Source records:
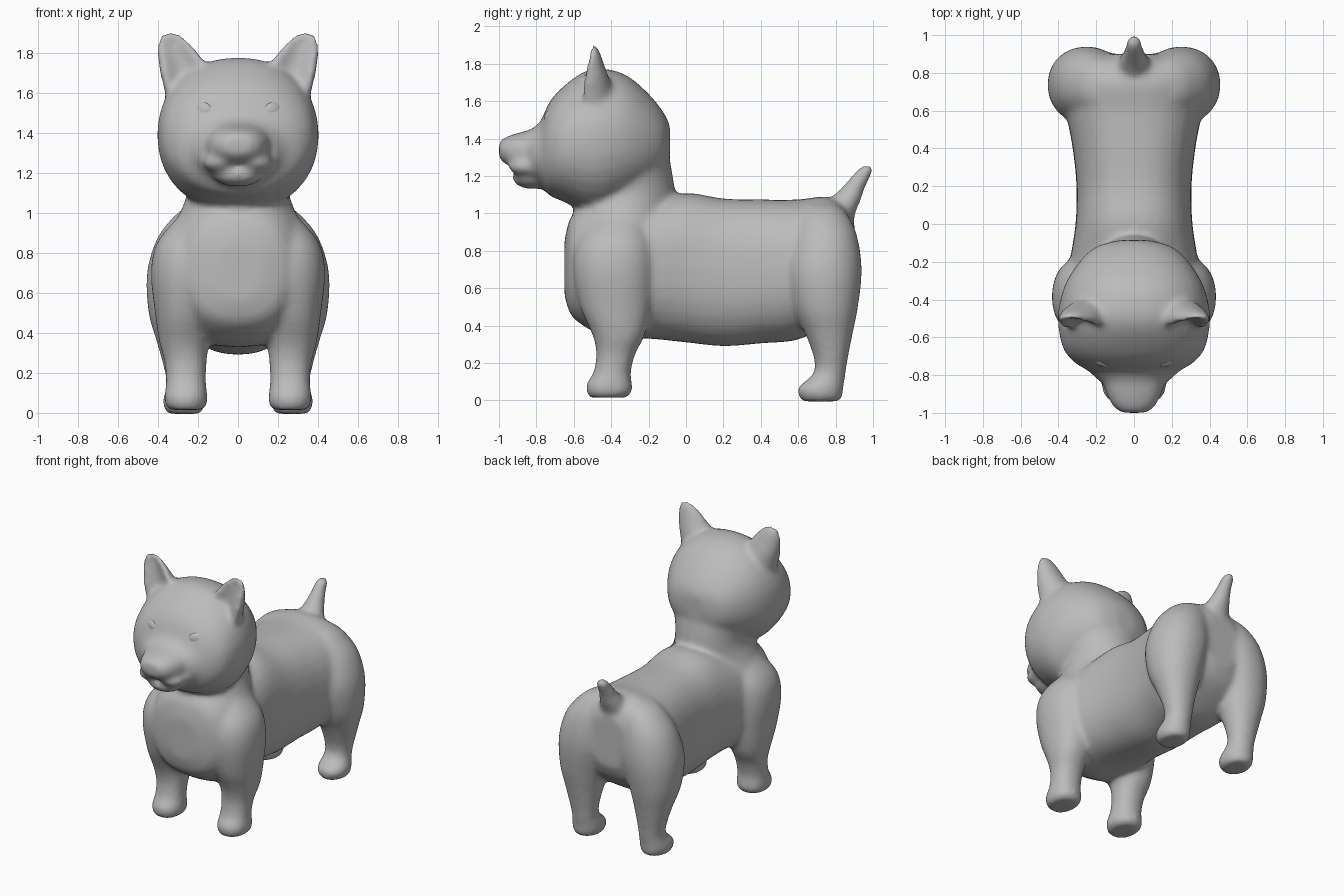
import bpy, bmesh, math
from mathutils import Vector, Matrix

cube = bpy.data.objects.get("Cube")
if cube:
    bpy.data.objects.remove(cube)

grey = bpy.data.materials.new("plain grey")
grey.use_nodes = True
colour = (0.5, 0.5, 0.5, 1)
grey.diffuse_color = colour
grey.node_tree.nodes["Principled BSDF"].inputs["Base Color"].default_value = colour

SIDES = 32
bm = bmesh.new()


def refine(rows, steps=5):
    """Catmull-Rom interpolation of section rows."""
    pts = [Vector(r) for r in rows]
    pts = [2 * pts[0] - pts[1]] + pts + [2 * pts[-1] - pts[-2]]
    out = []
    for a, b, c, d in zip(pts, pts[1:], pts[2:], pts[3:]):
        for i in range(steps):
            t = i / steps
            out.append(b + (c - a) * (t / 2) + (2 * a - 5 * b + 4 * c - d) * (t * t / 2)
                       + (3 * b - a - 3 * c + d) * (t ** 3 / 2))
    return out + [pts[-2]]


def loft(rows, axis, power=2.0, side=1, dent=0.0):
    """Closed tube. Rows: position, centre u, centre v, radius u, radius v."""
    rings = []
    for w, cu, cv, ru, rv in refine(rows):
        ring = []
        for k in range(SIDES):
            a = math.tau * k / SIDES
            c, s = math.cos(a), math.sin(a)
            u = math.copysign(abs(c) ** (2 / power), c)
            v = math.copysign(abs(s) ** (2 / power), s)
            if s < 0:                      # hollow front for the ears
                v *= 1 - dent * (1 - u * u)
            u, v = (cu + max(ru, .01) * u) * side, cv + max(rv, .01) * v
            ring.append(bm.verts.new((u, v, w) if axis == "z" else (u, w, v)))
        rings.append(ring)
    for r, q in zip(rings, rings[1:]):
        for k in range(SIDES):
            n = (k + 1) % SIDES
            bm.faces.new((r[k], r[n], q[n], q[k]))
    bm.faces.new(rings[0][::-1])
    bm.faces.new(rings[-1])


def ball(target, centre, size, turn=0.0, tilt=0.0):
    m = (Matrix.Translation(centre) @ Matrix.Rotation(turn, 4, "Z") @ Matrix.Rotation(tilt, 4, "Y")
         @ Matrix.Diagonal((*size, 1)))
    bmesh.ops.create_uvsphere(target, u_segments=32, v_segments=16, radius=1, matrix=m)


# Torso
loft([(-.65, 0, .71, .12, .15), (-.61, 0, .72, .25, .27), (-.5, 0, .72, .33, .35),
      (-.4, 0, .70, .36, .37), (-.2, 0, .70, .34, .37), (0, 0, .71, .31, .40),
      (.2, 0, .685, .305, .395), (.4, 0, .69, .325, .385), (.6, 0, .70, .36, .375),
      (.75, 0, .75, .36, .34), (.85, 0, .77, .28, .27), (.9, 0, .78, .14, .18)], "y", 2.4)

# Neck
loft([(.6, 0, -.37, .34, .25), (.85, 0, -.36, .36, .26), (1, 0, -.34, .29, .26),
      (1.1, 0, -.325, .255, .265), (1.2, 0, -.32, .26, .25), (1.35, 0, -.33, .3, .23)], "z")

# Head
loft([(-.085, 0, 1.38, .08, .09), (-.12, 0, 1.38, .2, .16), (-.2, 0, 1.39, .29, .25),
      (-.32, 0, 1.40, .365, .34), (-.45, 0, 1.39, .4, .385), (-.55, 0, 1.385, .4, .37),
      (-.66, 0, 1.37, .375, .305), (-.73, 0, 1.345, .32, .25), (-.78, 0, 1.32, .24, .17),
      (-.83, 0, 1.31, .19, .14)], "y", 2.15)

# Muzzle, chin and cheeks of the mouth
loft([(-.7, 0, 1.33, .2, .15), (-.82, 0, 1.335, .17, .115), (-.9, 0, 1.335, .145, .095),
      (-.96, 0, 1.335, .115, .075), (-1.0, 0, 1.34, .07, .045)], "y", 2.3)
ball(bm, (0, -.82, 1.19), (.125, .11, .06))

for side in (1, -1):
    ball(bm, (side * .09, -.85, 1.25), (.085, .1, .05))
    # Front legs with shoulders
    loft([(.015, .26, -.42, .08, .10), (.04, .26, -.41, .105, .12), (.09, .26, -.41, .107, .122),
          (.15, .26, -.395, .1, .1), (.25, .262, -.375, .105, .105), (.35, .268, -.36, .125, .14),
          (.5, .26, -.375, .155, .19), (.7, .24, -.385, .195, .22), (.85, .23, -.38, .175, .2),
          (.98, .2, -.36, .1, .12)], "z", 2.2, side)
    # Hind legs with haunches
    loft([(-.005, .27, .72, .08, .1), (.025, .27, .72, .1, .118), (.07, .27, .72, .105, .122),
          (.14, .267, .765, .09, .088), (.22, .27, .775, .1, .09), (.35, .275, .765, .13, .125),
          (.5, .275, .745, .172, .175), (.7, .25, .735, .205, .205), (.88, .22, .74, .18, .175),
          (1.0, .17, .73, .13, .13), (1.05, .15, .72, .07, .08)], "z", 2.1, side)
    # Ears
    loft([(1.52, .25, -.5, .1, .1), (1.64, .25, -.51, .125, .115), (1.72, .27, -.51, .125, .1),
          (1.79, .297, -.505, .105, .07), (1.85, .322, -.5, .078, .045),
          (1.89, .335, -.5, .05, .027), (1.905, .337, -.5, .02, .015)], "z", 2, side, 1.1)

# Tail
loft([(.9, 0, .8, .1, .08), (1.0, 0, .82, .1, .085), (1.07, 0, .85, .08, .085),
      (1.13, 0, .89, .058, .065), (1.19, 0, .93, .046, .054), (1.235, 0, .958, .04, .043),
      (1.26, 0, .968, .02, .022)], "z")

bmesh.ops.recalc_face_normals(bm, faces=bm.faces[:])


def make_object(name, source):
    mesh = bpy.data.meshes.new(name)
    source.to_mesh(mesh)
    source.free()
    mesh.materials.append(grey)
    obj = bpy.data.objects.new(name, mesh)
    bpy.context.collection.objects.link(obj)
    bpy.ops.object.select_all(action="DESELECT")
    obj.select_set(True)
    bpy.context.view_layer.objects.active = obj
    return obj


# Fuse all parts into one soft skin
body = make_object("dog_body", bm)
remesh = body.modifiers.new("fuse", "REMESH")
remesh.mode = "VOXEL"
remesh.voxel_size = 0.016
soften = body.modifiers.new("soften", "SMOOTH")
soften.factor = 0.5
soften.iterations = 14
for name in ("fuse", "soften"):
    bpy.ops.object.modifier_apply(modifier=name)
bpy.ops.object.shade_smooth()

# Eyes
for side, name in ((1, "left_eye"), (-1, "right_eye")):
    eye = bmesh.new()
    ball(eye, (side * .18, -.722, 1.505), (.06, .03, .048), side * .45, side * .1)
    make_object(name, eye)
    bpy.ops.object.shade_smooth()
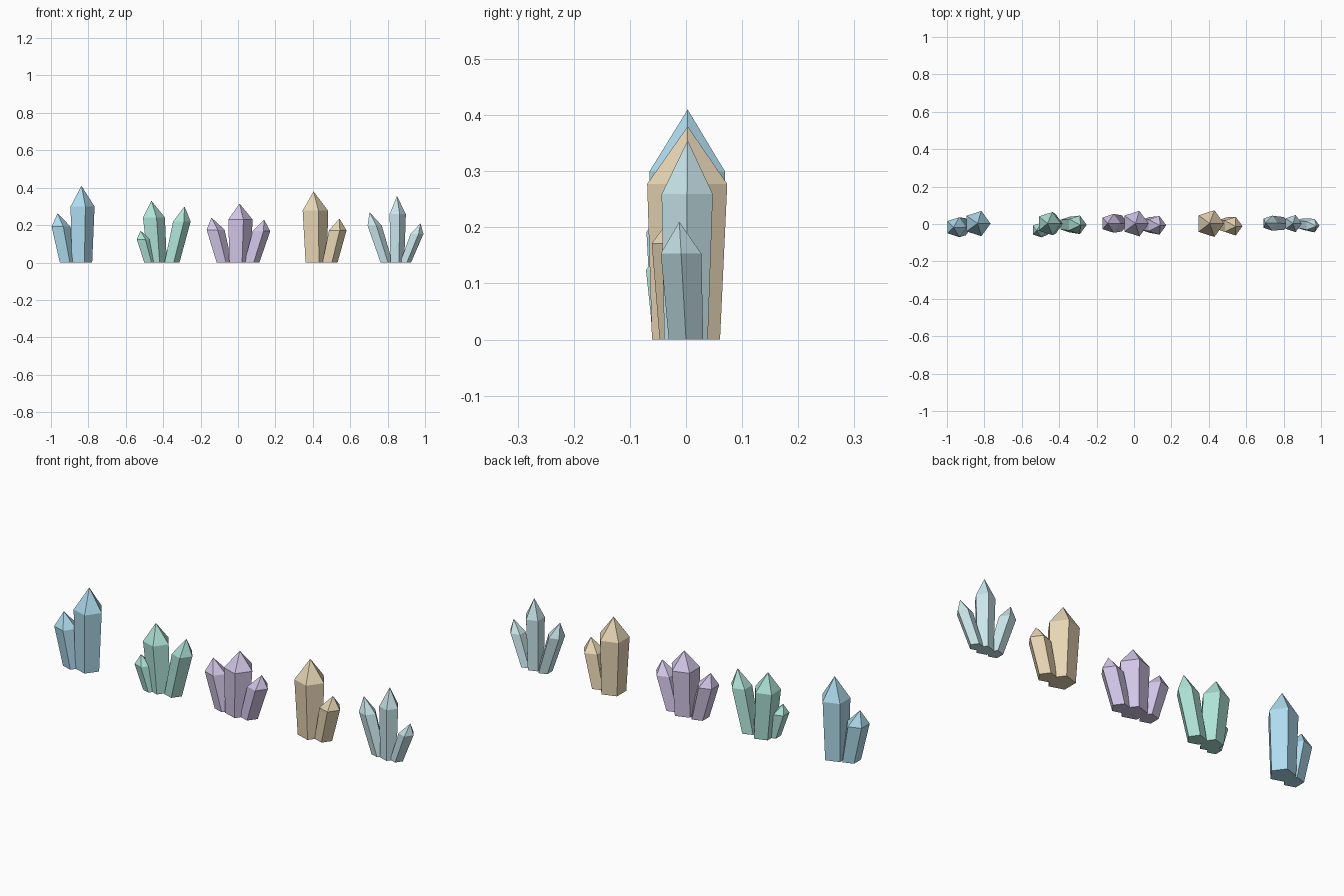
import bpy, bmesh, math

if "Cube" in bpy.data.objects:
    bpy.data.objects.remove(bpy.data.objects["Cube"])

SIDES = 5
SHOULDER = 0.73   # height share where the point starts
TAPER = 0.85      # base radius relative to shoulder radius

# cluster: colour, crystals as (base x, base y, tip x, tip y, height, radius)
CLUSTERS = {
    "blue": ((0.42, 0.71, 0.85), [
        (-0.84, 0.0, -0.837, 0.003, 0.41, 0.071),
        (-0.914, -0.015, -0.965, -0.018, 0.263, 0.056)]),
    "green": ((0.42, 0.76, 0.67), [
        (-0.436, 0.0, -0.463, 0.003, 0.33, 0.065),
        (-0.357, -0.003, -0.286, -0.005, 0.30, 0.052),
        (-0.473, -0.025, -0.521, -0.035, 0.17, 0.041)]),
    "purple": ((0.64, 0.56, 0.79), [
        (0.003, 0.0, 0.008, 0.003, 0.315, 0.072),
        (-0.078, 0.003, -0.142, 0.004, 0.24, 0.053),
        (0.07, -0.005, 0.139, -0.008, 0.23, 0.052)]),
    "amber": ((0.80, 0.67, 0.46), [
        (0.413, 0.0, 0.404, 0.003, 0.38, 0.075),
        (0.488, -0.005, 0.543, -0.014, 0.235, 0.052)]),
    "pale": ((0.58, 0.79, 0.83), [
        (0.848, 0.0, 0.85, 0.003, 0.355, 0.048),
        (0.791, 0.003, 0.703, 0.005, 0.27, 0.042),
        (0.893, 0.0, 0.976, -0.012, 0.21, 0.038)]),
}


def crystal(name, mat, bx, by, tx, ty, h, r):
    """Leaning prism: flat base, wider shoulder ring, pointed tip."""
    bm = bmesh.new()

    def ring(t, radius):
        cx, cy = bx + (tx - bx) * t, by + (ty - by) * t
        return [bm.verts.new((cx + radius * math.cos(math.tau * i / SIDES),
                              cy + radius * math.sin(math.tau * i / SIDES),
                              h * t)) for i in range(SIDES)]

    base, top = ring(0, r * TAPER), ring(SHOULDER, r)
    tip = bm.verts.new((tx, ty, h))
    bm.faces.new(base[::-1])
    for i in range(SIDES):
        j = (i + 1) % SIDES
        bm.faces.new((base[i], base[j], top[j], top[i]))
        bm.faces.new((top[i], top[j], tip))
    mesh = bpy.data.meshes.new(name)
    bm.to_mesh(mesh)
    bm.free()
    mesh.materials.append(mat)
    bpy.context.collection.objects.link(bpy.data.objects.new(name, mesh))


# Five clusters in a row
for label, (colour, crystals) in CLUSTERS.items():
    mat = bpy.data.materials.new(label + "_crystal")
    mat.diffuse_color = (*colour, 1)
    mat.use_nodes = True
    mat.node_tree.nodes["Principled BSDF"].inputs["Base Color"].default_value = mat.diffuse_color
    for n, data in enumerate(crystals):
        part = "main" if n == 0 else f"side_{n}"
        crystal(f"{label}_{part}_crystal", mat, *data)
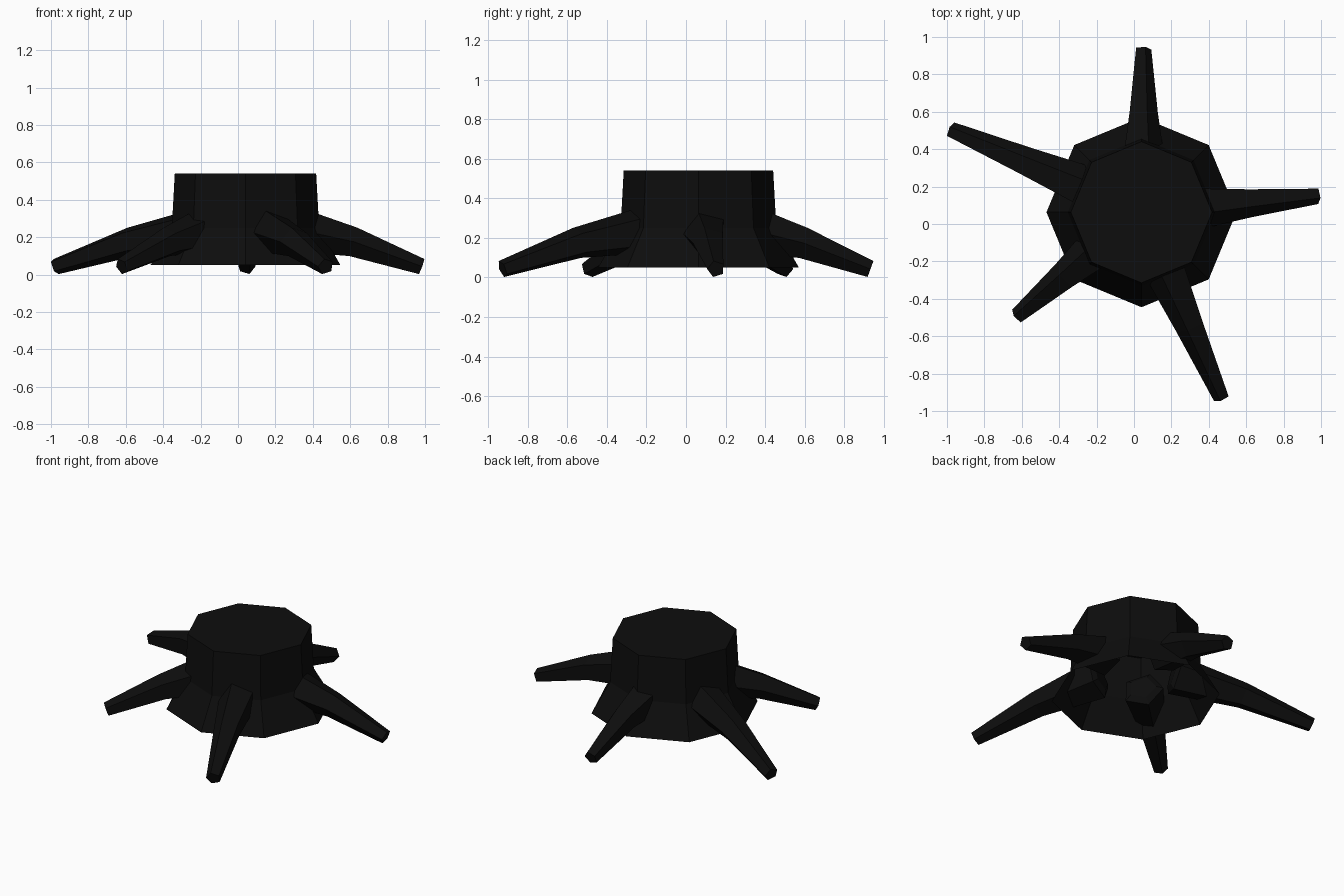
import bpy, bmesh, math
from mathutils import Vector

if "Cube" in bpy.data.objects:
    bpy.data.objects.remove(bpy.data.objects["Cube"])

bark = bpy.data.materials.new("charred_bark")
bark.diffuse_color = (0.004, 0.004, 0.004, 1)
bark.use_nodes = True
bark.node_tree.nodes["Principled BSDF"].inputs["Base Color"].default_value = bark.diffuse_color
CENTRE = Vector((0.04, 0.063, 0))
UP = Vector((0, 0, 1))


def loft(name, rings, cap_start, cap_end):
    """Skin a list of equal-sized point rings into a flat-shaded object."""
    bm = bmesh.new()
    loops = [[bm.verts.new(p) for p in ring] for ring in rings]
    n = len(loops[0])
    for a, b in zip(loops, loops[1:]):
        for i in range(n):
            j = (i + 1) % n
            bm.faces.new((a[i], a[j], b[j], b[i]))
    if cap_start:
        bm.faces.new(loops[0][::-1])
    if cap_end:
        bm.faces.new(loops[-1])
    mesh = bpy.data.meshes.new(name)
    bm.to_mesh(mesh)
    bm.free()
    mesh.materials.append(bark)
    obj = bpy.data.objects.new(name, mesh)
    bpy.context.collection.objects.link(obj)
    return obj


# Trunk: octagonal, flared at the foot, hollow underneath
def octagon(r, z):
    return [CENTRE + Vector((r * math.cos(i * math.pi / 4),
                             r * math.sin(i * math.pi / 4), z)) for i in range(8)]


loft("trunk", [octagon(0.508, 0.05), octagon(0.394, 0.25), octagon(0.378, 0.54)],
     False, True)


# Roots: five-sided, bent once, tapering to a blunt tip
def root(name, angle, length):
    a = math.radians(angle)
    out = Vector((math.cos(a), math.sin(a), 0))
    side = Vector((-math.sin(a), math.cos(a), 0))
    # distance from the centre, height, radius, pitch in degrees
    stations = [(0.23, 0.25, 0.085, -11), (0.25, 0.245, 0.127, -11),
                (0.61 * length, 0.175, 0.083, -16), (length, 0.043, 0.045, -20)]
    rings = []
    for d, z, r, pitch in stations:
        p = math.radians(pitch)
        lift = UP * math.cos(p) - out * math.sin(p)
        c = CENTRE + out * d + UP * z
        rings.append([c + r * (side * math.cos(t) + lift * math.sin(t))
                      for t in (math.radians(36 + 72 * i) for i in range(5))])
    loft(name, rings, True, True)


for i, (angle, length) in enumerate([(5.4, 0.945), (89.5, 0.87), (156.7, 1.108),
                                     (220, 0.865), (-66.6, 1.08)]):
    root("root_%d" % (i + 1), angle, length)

PROBLEM TO WORK ON
Track down all lines above with the string "body" and copy them.

ANSWER TO THIS TASK
body = make_object("dog_body", bm)
remesh = body.modifiers.new("fuse", "REMESH")
soften = body.modifiers.new("soften", "SMOOTH")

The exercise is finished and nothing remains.